I suppose mothers are always trying to save their sons. And sons are always making their mothers suffer, always making their mothers need to save them. Despite my stupidity, my unworthiness, my mother was determined to save me anyhow.
Alou is one of the best baseball autobiographies of recent years because it offers the story of race and baseball not from a non-American perspective, but from someone who got to know the United States very well as both a resident and a subject of its foreign policy, as both insider and outsider.
The basic facts are here, from Spahn’s upbringing in Buffalo to his last year in baseball with the New York Mets and San Francisco Giants, as well as some useful quotes but there are two problems with Freedman’s book.
Slugfest is a fun book for anyone interested in comic books, in American popular culture generally, or in the obsessive and sometimes pathological nature of business competition. But it is not the incisive book about this industry that still awaits its author.
What we have in Black Fortune is not just a proto-black version of the Rich and the Famous, although it is on some level precisely that, but also another kind of origin story of the black elite or of a black economic elite or leisure class and how it saw its racial duties, this last being a major obsession with successful blacks.
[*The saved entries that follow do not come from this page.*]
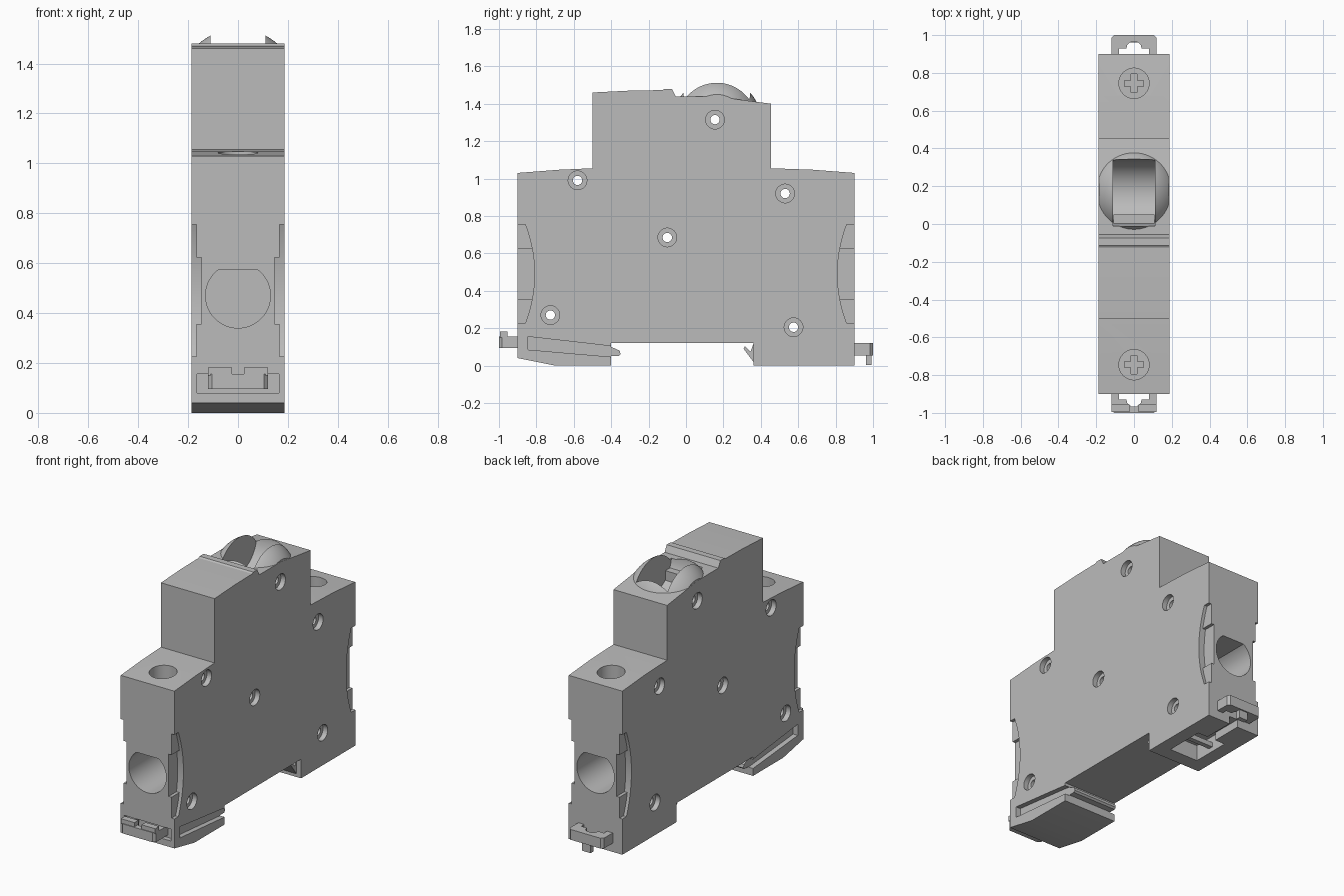
import bpy, bmesh, math
from mathutils import Vector

cube = bpy.data.objects.get("Cube")
if cube:
    bpy.data.objects.remove(cube, do_unlink=True)

grey = bpy.data.materials.new("light_grey_plastic")
grey.use_nodes = True
COLOR = (0.5, 0.5, 0.5, 1)
grey.diffuse_color = COLOR
for node in grey.node_tree.nodes:
    if node.type == 'BSDF_PRINCIPLED':
        node.inputs["Base Color"].default_value = COLOR

HALF = 0.187   # half the width of the case


def finish(name, bm):
    bmesh.ops.recalc_face_normals(bm, faces=bm.faces)
    mesh = bpy.data.meshes.new(name)
    bm.to_mesh(mesh)
    bm.free()
    mesh.materials.append(grey)
    obj = bpy.data.objects.new(name, mesh)
    bpy.context.collection.objects.link(obj)
    return obj


def prism(name, points, lo, hi, axis="x"):
    """Extrude a 2D outline along an axis: x takes (y, z), y takes (x, z), z takes (x, y)."""
    place = {"x": lambda a, b, t: (t, a, b),
             "y": lambda a, b, t: (a, t, b),
             "z": lambda a, b, t: (a, b, t)}[axis]
    bm = bmesh.new()
    face = bm.faces.new([bm.verts.new(place(a, b, lo)) for a, b in points])
    out = bmesh.ops.extrude_face_region(bm, geom=[face])
    verts = [v for v in out["geom"] if isinstance(v, bmesh.types.BMVert)]
    bmesh.ops.translate(bm, verts=verts, vec=Vector(place(0, 0, hi - lo)))
    return finish(name, bm)


def box(name, x, y, z):
    return prism(name, [(x[0], y[0]), (x[1], y[0]), (x[1], y[1]), (x[0], y[1])], z[0], z[1], "z")


def arc(a, b, r, start=0, end=360, n=48):
    closed = end - start == 360
    steps = n if closed else n + 1
    angles = [math.radians(start + (end - start) * i / n) for i in range(steps)]
    return [(a + r * math.cos(t), b + r * math.sin(t)) for t in angles]


def boolean(target, tool, kind="DIFFERENCE"):
    mod = target.modifiers.new("bool", "BOOLEAN")
    mod.operation = kind
    mod.solver = "EXACT"
    mod.object = tool
    bpy.context.view_layer.objects.active = target
    bpy.ops.object.modifier_apply(modifier=mod.name)
    bpy.data.objects.remove(tool, do_unlink=True)


def smooth(obj):
    bpy.ops.object.select_all(action="DESELECT")
    obj.select_set(True)
    bpy.context.view_layer.objects.active = obj
    bpy.ops.object.shade_smooth_by_angle(angle=math.radians(25))


# Case: stepped side silhouette
outline = [(-0.9, 0.04), (-0.7, 0), (-0.4, 0), (-0.4, 0.12), (0.36, 0.12), (0.36, 0), (0.9, 0),
           (0.9, 1.03), (0.68, 1.047), (0.455, 1.055), (0.455, 1.4), (0.3, 1.42), (0.16, 1.44),
           (-0.055, 1.44), (-0.075, 1.48), (-0.115, 1.48), (-0.125, 1.473), (-0.3, 1.47),
           (-0.5, 1.46), (-0.5, 1.055), (-0.68, 1.047), (-0.9, 1.03)]
body = prism("case", outline, -HALF, HALF)

# Dome around the switch, trimmed to the case width
bm = bmesh.new()
bmesh.ops.create_uvsphere(bm, u_segments=64, v_segments=32, radius=0.239)
bmesh.ops.translate(bm, verts=bm.verts, vec=(0, 0.165, 1.3))
dome = finish("dome", bm)
boolean(dome, box("trim", (-0.186, 0.186), (-0.2, 0.5), (1.25, 1.6)), "INTERSECT")
boolean(body, dome, "UNION")

# Concave switch well
boolean(body, prism("well", arc(0.165, 1.46, 0.178, n=64), -0.11, 0.11))

# Rivet holes with counterbores on both sides
for y, z in [(-0.58, 0.99), (0.53, 0.92), (0.155, 1.315), (-0.1, 0.685), (-0.725, 0.27), (0.575, 0.205)]:
    boolean(body, prism("rivet_hole", arc(y, z, 0.025, n=24), -0.3, 0.3))
    for s in (-1, 1):
        boolean(body, prism("counterbore", arc(y, z, 0.05, n=32), *sorted((s * 0.155, s * 0.3))))

# Terminals at each end: wire entry, screw shaft, cross slot, grip recesses
for end in (-1, 1):
    flat = math.degrees(math.asin(0.105 / 0.13))
    entry = arc(0, 0.47, 0.13, 180 - flat, 360 + flat)
    boolean(body, prism("wire_entry", entry, *sorted((end * 0.6, end * 1.1)), "y"))
    c = end * 0.745
    boolean(body, prism("screw_shaft", arc(0, c, 0.08), 0.85, 1.2, "z"))
    w, l = 0.016, 0.05
    cross = [(-w, -l), (w, -l), (w, -w), (l, -w), (l, w), (w, w),
             (w, l), (-w, l), (-w, w), (-l, w), (-l, -w), (-w, -w)]
    boolean(body, prism("cross_slot", [(x, c + y) for x, y in cross], 0.81, 0.9, "z"))
    for side in (-1, 1):
        for inner, half in ((0.167, 0.265), (0.147, 0.133)):
            spread = math.degrees(math.asin(half / 0.727))
            lens = [(end * (a - 1.537 + 0.0) * -1, b) for a, b in arc(0, 0.49, 0.727, -spread, spread, 24)]
            lens += [(end * 1.0, 0.49 + half), (end * 1.0, 0.49 - half)]
            boolean(body, prism("grip_recess", lens, *sorted((side * inner, side * 0.3))))

# Rail slide channel in the front foot, open at the sides and the inner face
for side in (-1, 1):
    channel = [(-0.845, 0.085), (-0.38, 0.045), (-0.38, 0.1), (-0.45, 0.11), (-0.845, 0.155)]
    boolean(body, prism("channel", channel, *sorted((side * 0.155, side * 0.3))))
boolean(body, box("front_slot", (-0.165, 0.165), (-1, -0.87), (0.08, 0.155)))

# Underside pocket and groove in the back foot
boolean(body, box("pocket", (-0.1, 0.1), (0.45, 0.7), (-0.1, 0.1)))
boolean(body, box("groove", (-0.03, 0.03), (0.68, 1.0), (-0.1, 0.05)))
smooth(body)

# Ledge inside the switch well
box("switch_ledge", (-0.109, 0.109), (0.0, 0.05), (1.28, 1.385))

# Slide nose beyond the front foot and fixed hook on the back foot
prism("rail_slide", [(-0.42, 0.05), (-0.36, 0.05), (-0.35, 0.06), (-0.355, 0.08),
                     (-0.4, 0.1), (-0.42, 0.103)], -0.155, 0.155)
prism("rail_hook", [(0.37, 0.01), (0.36, 0.02), (0.308, 0.09), (0.315, 0.103),
                    (0.345, 0.075), (0.36, 0.115), (0.37, 0.115)], -0.155, 0.155)
box("pocket_bar", (-0.1, 0.1), (0.56, 0.59), (0.03, 0.06))


def pull_tab(name, end, z):
    """Pull tab with a T-shaped opening, projecting from one end."""
    half = [(0.12, 0.87), (0.12, 0.985), (0.105, 1.0)]
    gap = [(0.04, 0.93), (0.035, 0.95), (0.015, 0.966)]
    right = half + [(-x, y) for x, y in reversed(half)]
    inner = [(-0.08, 0.87), (-0.08, 0.93)] + [(-x, y) for x, y in gap]
    inner += list(reversed(gap)) + [(0.08, 0.93), (0.08, 0.87)]
    return prism(name, [(x, end * y) for x, y in right + inner], z[0], z[1], "z")


# Front pull tab with raised, notched lip
pull_tab("front_pull_tab", -1, (0.095, 0.155))
for side in (-1, 1):
    box("front_tab_lip", sorted((side * 0.025, side * 0.12)), (-0.995, -0.955), (0.15, 0.182))

# Back pull tab with a small stem
pull_tab("back_pull_tab", 1, (0.055, 0.12))
box("back_tab_stem", (-0.03, 0.03), (0.962, 0.992), (0.003, 0.07))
There was a time when I had dreams, infrequently but strikingly, that my mother had died. These occurred some years ago when I did not talk to her very regularly or see her often.